◆ Work request
For the material below, return exactly the lines starting at the line containing "# Two shallow" and ending at the line containing "# Soft tooth", both ends included, and no others.

◆ Task input
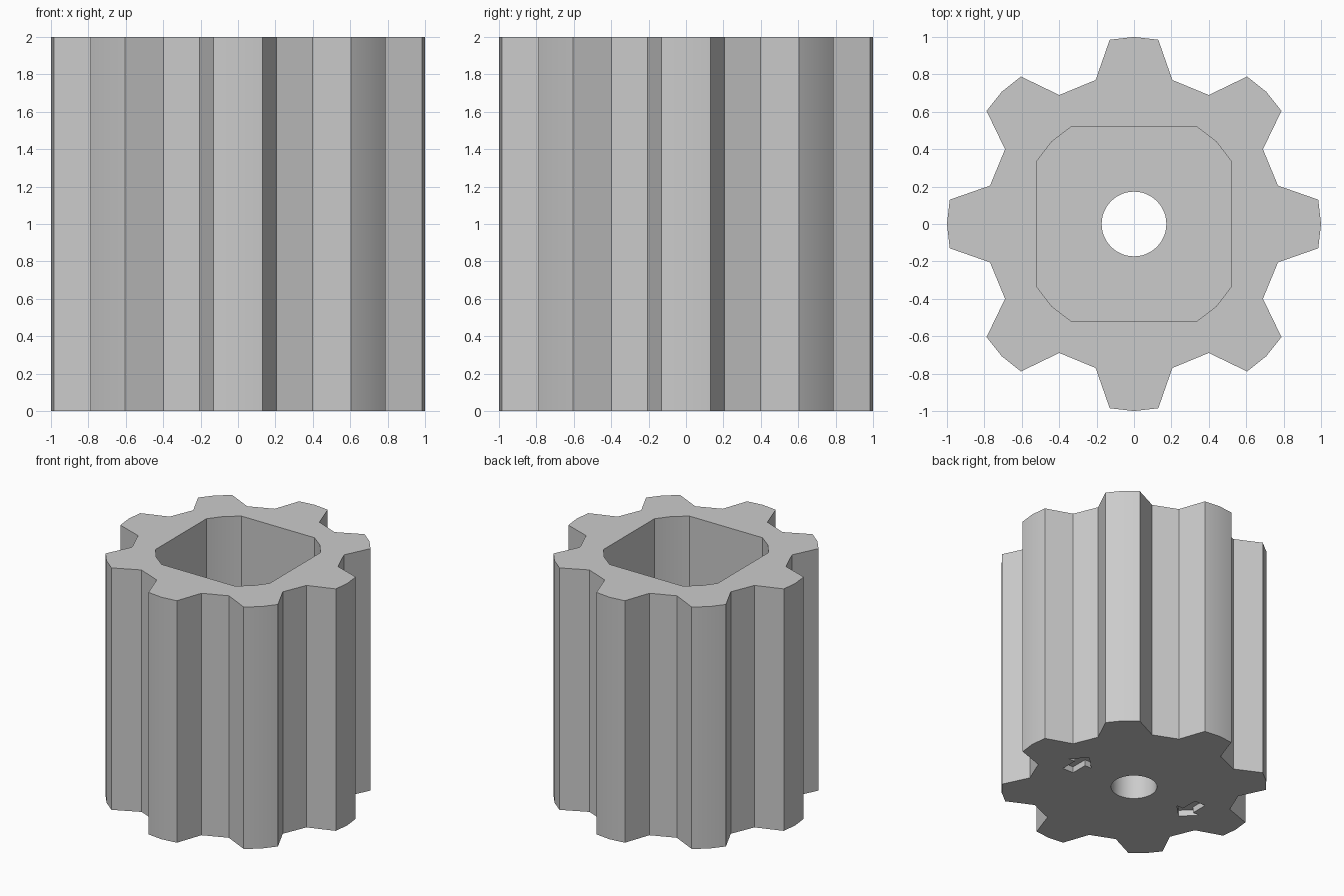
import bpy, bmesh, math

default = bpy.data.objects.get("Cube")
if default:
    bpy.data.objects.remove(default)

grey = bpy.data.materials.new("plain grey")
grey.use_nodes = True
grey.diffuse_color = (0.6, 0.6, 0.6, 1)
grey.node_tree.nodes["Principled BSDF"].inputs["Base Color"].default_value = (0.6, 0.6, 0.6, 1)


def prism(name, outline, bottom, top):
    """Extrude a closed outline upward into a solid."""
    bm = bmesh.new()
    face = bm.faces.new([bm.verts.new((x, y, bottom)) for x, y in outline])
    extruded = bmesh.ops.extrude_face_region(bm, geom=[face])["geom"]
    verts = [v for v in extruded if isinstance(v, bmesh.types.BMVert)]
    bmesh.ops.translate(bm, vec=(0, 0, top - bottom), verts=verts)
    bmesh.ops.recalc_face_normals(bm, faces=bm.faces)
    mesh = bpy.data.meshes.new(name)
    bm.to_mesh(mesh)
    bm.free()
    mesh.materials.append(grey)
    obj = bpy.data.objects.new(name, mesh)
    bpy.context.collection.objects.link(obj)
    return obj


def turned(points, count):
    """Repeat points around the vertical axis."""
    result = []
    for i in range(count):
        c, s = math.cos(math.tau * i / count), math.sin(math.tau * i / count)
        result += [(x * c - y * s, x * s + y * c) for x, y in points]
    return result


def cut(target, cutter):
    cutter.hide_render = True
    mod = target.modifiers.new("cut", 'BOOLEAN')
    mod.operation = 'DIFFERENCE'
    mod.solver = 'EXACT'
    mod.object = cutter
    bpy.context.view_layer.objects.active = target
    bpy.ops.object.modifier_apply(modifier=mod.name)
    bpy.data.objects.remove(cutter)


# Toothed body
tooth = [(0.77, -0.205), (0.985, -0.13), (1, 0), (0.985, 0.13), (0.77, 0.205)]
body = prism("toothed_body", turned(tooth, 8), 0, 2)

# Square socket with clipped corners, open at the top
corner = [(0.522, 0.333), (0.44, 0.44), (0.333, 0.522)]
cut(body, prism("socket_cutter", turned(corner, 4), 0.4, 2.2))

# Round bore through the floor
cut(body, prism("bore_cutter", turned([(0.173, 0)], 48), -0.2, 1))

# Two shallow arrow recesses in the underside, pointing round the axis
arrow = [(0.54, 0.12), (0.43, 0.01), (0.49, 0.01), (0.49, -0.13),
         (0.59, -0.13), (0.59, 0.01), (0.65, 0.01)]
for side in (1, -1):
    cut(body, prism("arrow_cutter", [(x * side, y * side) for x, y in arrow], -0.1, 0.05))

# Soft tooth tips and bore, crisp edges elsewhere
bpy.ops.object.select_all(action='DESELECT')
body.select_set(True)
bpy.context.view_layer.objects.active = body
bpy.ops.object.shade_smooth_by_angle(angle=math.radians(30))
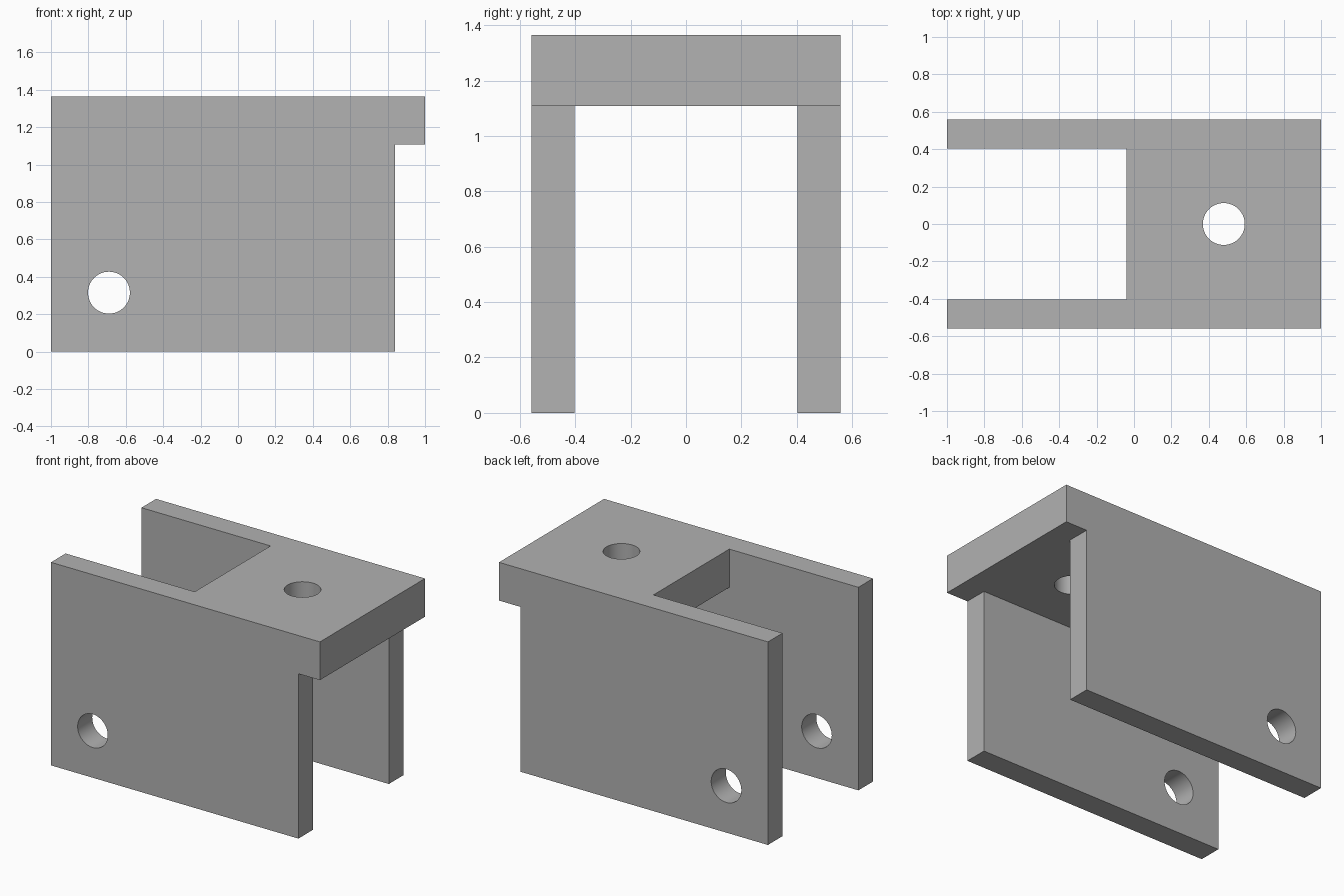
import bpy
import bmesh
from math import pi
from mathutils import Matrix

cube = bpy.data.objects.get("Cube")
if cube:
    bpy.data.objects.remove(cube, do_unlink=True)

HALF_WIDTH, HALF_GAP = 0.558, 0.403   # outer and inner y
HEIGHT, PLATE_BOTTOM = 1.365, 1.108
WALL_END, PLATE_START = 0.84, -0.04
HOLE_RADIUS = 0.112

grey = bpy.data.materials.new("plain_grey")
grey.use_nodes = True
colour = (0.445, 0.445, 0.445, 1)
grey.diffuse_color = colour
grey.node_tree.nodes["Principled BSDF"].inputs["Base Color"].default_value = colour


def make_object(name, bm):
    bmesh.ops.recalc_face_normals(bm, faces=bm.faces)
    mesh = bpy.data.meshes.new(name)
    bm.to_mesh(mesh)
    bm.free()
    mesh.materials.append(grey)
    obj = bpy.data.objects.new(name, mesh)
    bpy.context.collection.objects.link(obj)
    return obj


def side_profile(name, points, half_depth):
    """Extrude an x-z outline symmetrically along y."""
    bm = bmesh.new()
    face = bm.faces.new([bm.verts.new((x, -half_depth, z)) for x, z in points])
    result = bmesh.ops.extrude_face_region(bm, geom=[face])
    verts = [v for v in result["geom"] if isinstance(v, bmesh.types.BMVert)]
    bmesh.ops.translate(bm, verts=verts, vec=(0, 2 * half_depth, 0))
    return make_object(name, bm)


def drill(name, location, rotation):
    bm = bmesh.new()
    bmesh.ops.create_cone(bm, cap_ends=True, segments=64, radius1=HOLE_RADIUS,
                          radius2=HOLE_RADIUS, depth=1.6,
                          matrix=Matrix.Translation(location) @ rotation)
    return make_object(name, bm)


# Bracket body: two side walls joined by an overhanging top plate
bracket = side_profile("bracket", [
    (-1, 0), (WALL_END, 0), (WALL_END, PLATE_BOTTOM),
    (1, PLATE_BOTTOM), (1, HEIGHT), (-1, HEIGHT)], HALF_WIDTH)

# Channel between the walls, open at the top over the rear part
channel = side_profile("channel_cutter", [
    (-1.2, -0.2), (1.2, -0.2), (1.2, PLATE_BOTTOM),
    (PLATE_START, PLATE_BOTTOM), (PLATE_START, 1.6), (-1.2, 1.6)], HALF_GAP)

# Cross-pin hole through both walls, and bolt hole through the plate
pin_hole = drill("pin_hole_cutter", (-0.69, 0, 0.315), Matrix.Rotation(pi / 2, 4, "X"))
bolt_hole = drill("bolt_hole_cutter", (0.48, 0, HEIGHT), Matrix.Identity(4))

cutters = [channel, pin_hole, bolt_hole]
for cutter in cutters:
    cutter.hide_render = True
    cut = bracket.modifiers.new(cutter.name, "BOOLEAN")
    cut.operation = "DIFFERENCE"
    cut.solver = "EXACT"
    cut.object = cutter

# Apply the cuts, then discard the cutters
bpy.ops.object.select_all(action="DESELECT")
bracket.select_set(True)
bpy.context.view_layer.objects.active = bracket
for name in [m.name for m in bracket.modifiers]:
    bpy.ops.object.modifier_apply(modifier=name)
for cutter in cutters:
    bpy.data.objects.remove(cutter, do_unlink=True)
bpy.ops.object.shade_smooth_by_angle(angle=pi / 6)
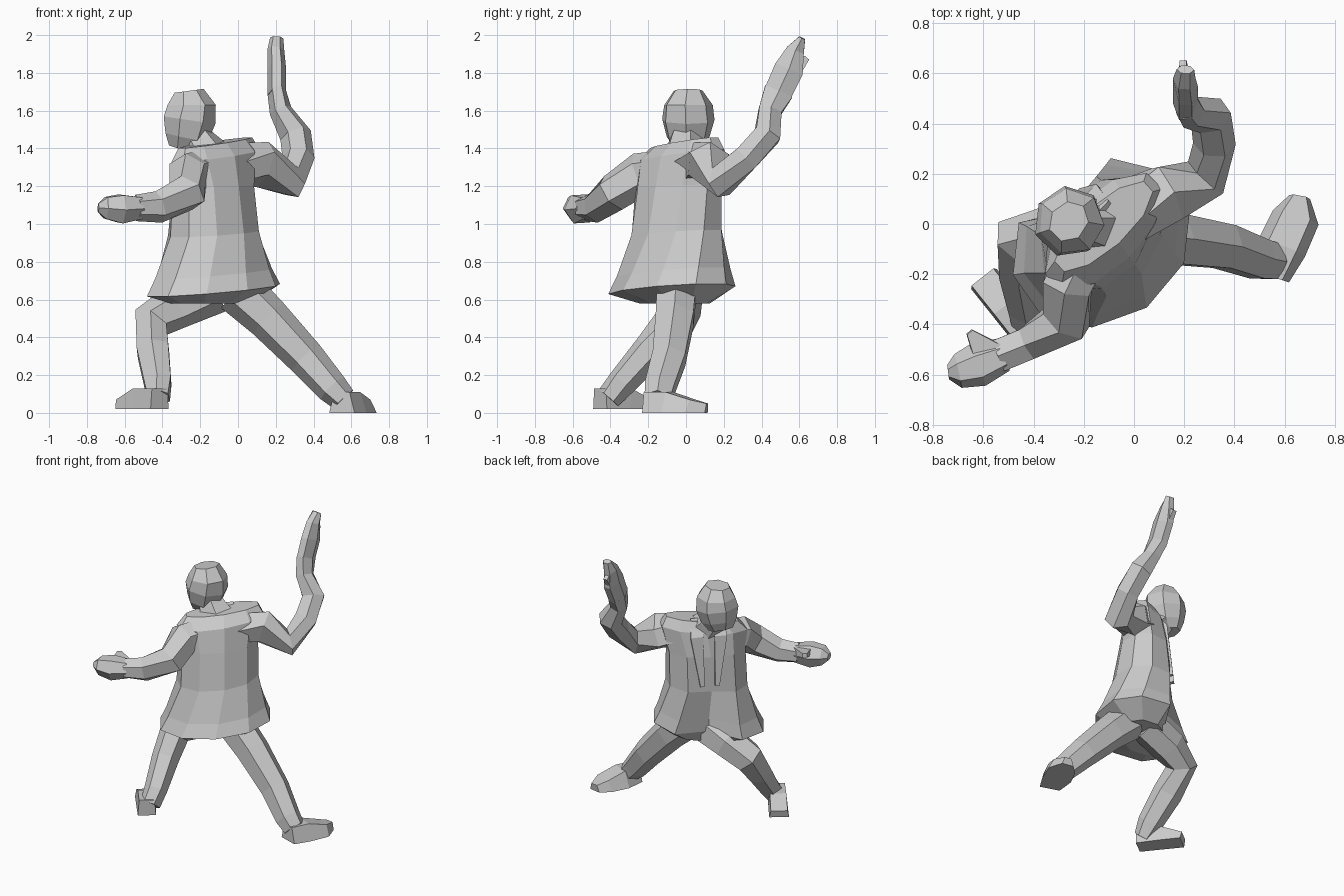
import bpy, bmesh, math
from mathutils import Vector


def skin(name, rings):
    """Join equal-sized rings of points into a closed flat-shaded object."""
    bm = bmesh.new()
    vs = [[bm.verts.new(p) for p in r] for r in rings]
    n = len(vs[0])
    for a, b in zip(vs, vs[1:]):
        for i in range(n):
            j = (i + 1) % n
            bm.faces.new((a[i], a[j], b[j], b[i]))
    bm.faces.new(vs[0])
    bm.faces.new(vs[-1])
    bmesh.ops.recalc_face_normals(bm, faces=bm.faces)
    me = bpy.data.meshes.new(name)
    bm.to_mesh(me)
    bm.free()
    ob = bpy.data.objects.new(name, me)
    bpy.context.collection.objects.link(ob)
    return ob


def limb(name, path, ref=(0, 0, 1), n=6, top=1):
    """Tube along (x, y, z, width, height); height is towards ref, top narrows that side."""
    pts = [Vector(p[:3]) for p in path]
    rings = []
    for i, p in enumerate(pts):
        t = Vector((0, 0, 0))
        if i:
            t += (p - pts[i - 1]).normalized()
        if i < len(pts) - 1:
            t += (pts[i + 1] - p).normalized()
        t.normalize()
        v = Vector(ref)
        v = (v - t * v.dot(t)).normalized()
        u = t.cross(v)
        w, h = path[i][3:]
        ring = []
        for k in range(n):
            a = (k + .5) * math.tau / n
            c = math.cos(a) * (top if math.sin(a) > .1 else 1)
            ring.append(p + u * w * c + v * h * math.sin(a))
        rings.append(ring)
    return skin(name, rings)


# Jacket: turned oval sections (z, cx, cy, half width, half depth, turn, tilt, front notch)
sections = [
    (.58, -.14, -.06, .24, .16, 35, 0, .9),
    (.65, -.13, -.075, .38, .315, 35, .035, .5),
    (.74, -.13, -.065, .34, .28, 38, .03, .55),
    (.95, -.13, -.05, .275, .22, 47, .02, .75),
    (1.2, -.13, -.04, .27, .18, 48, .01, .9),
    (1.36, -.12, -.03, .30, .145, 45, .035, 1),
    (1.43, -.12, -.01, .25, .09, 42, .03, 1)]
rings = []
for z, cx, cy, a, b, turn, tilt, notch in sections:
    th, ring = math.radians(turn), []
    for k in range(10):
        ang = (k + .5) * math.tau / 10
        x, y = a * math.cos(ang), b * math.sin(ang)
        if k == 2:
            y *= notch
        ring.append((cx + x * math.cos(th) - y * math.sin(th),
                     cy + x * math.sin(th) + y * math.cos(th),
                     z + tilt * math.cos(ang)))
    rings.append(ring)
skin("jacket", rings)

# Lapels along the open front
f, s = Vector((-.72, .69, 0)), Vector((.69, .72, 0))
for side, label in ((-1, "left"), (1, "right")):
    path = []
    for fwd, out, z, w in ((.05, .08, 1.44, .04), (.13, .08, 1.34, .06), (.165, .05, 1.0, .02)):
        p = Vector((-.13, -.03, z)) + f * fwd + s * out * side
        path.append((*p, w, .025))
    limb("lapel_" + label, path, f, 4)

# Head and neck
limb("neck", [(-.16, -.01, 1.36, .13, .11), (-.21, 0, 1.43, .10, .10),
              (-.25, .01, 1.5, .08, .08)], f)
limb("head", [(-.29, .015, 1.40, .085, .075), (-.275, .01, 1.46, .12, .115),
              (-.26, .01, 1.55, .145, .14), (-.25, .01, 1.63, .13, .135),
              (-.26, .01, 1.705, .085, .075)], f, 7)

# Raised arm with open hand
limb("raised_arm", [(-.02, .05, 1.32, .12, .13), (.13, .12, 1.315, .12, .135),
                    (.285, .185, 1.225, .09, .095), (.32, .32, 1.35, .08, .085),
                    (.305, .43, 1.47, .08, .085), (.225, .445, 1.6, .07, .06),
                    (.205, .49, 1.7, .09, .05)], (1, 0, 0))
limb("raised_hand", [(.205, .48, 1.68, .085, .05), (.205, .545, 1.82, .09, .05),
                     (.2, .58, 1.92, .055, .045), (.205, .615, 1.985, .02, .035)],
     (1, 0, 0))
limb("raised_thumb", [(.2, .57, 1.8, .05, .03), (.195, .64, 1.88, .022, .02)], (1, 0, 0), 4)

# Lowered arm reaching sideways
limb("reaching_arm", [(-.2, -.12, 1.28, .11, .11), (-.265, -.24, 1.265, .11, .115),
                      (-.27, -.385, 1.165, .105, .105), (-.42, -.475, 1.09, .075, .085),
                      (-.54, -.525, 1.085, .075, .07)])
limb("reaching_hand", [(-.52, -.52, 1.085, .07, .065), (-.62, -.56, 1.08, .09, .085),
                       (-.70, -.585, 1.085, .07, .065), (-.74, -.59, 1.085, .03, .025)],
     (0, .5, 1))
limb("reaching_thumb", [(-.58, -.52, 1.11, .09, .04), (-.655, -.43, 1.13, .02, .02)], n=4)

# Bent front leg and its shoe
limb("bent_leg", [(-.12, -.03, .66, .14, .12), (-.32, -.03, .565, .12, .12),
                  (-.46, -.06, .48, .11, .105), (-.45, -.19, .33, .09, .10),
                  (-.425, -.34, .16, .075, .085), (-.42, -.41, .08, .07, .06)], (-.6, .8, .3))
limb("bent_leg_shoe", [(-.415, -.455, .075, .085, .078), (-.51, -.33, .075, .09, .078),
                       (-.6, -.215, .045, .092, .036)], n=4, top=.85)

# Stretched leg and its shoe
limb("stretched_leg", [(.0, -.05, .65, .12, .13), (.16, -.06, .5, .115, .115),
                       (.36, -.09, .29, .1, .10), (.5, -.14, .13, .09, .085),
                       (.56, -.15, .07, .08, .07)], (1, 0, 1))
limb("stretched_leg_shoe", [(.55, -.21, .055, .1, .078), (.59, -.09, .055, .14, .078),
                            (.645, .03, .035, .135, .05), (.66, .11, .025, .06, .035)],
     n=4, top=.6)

◆ Answer for this exercise
# Two shallow arrow recesses in the underside, pointing round the axis
arrow = [(0.54, 0.12), (0.43, 0.01), (0.49, 0.01), (0.49, -0.13),
         (0.59, -0.13), (0.59, 0.01), (0.65, 0.01)]
for side in (1, -1):
    cut(body, prism("arrow_cutter", [(x * side, y * side) for x, y in arrow], -0.1, 0.05))

# Soft tooth tips and bore, crisp edges elsewhere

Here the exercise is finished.